This situation could be totally different if Mama had a living will that stated her wishes for end-of-life care. Rather than hurt feelings and angry words between family members, the family could rally around doing what Mama wanted. Evidence has shown that the presence of a living will actually reduces stress, anxiety and depression in surviving family members.
Life can change in a moment. Living wills are not just for the elderly. Advance care planning and completion of living wills are appropriate for all of us 18 years of age and older. Planning ahead is a gift to your family. Planning helps ensure that your wishes about healthcare choices are known by saying in writing what healthcare decisions you would want in various situations, and who you would want as a spokesperson. Plan ahead so your family can honor the choices you have made.

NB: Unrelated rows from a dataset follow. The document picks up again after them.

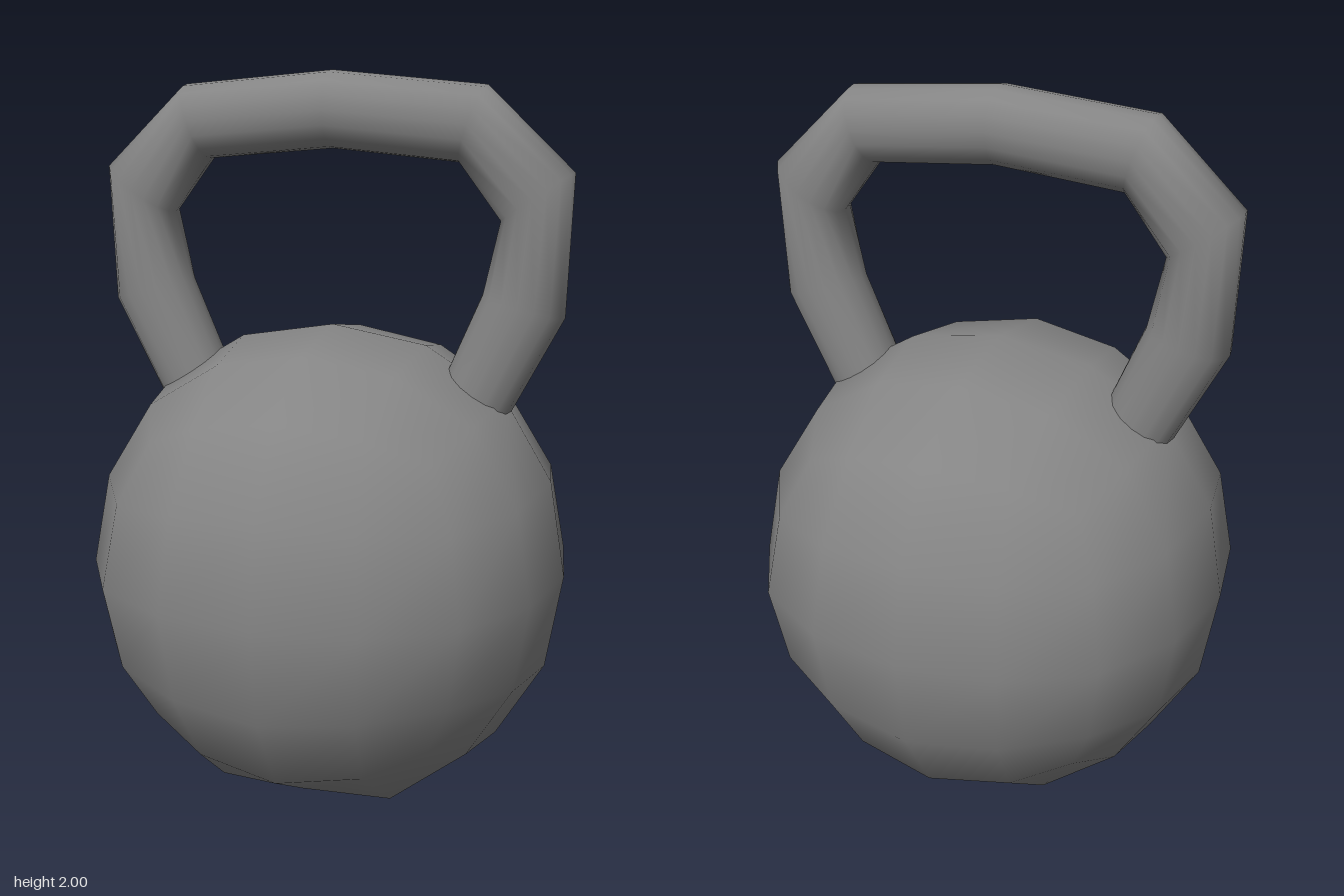
import * as THREE from 'three';
import { mergeVertices } from 'three/addons/utils/BufferGeometryUtils.js';

const material = new THREE.MeshStandardMaterial({ color: 0x858585 });

// Ball: a 4x4-per-side cube rounded by subdivision weights, with a flat square base
function ballGeometry() {
  const scale = 0.773, centreY = 0.623;
  // sorted grid distances from the cube centre -> rounded distance for grid steps 0, 1, 2
  const rounded = {
    '002': [0, 0, 0.8785],
    '012': [0, 0.3507, 0.8194],
    '022': [0, 0, 0.643],
    '112': [0, 0.3264, 0.7639],
    '122': [0, 0.302, 0.599],
    '222': [0, 0, 0.5093],
  };
  let geo = new THREE.BoxGeometry(4, 4, 4, 4, 4, 4);
  geo.deleteAttribute('normal');
  geo.deleteAttribute('uv');
  const pos = geo.attributes.position;
  for (let i = 0; i < pos.count; i++) {
    const p = [pos.getX(i), pos.getY(i), pos.getZ(i)].map(Math.round);
    const row = rounded[p.map(Math.abs).sort().join('')];
    const [x, y, z] = p.map((v) => Math.sign(v) * row[Math.abs(v)] * scale);
    const onBase = p[1] === -2 && Math.abs(p[0]) < 2 && Math.abs(p[2]) < 2;
    pos.setXYZ(i, x, onBase ? 0 : y + centreY, z);
  }
  geo = mergeVertices(geo);
  geo.computeVertexNormals();
  return geo;
}

// Handle: slightly squared rings lofted between the outer and inner outline of the loop
function handleGeometry() {
  const sides = 16, depth = 0.1;
  // outer x, outer y, inner x, inner y, from the middle down to inside the ball
  const half = [
    [0, 2, 0, 1.79],
    [0.43, 1.962, 0.36, 1.758],
    [0.669, 1.737, 0.475, 1.605],
    [0.656, 1.352, 0.43, 1.41],
    [0.41, 0.88, 0.268, 1.03],
  ];
  const mirrored = half.slice(1).reverse().map(([a, b, c, d]) => [-a, b, -c, d]);
  const rings = [...mirrored, ...half];
  const points = [], index = [];
  rings.forEach(([ox, oy, ix, iy], r) => {
    for (let s = 0; s < sides; s++) {
      const t = (s / sides) * Math.PI * 2;
      const bulge = 1 + 0.037 * Math.sin(2 * t) ** 2;
      const c = (bulge * Math.cos(t)) / 2;
      points.push((ox + ix) / 2 + (ox - ix) * c, (oy + iy) / 2 + (oy - iy) * c, depth * bulge * Math.sin(t));
      if (r === rings.length - 1) continue;
      const a = r * sides + s, b = r * sides + ((s + 1) % sides);
      index.push(a, b, a + sides, b, b + sides, a + sides);
    }
  });
  const geo = new THREE.BufferGeometry();
  geo.setAttribute('position', new THREE.Float32BufferAttribute(points, 3));
  geo.setIndex(index);
  geo.computeVertexNormals();
  return geo;
}

export function createModel() {
  const group = new THREE.Group();
  group.name = 'kettlebell';
  const add = (name, geometry) => {
    const mesh = new THREE.Mesh(geometry, material);
    mesh.name = name;
    group.add(mesh);
  };
  add('ball', ballGeometry());
  add('handle', handleGeometry());
  return group;
}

The holidays are a perfect time to have this discussion with your family. Living will documents are simple to fill out. You can find out more information and print a living will document by going to the attorney general’s page at ky.gov, and then clicking on “Living Will Packet.” Remember, completing a living will is one more loving way of taking care of your family.
Elaine F. Greer is director of Pastoral Care at Baptist Health Lexington.